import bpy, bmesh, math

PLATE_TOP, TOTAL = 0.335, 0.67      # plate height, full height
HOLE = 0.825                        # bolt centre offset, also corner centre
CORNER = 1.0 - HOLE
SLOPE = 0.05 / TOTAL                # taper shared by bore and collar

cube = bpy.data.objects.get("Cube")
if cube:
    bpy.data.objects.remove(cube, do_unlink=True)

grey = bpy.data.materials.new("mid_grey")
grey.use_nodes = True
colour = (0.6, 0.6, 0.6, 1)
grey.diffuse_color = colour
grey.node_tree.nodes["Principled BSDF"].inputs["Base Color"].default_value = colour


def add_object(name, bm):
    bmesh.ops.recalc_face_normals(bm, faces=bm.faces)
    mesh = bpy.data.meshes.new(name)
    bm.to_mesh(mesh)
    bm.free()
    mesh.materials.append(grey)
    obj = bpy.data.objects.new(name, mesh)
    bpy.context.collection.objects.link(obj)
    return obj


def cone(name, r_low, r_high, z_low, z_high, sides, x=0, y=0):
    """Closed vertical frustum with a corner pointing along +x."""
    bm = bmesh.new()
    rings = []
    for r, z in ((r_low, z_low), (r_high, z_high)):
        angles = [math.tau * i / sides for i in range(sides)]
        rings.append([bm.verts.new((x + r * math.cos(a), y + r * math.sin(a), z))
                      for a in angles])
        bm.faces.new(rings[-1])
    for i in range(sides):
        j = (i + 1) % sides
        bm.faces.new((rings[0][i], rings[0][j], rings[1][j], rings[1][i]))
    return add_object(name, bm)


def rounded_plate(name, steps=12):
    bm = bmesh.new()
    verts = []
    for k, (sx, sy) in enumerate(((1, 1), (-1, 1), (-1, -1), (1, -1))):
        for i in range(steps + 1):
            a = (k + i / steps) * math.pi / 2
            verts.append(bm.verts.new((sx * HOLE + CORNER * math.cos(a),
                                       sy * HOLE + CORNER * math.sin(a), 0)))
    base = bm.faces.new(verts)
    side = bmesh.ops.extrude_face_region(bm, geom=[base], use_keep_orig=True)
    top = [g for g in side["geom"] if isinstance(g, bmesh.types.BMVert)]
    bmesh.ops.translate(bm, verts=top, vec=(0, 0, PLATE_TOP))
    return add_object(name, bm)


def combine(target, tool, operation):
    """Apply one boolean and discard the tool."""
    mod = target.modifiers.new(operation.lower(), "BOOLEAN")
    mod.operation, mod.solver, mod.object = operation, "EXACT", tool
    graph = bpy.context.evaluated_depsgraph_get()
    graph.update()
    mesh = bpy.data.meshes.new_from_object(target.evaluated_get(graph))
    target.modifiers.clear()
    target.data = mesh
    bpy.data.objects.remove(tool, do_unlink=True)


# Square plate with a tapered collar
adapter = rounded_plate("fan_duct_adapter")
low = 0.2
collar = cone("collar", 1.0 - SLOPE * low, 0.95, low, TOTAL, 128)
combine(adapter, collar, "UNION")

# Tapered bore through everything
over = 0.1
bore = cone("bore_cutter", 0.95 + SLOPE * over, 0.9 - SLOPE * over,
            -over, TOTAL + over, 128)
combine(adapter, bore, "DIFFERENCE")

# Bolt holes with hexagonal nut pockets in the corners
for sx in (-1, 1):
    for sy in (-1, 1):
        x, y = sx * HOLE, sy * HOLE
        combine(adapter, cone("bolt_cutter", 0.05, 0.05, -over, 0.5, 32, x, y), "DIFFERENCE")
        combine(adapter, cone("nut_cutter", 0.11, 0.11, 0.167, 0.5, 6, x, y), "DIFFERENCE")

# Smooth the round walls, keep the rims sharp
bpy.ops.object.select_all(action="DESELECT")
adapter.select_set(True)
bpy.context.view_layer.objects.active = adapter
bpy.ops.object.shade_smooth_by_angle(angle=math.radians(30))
————————
## What you have to do
Where a line in the data contains the string "over", add it to your count, and give only the final number.

## Your solution
4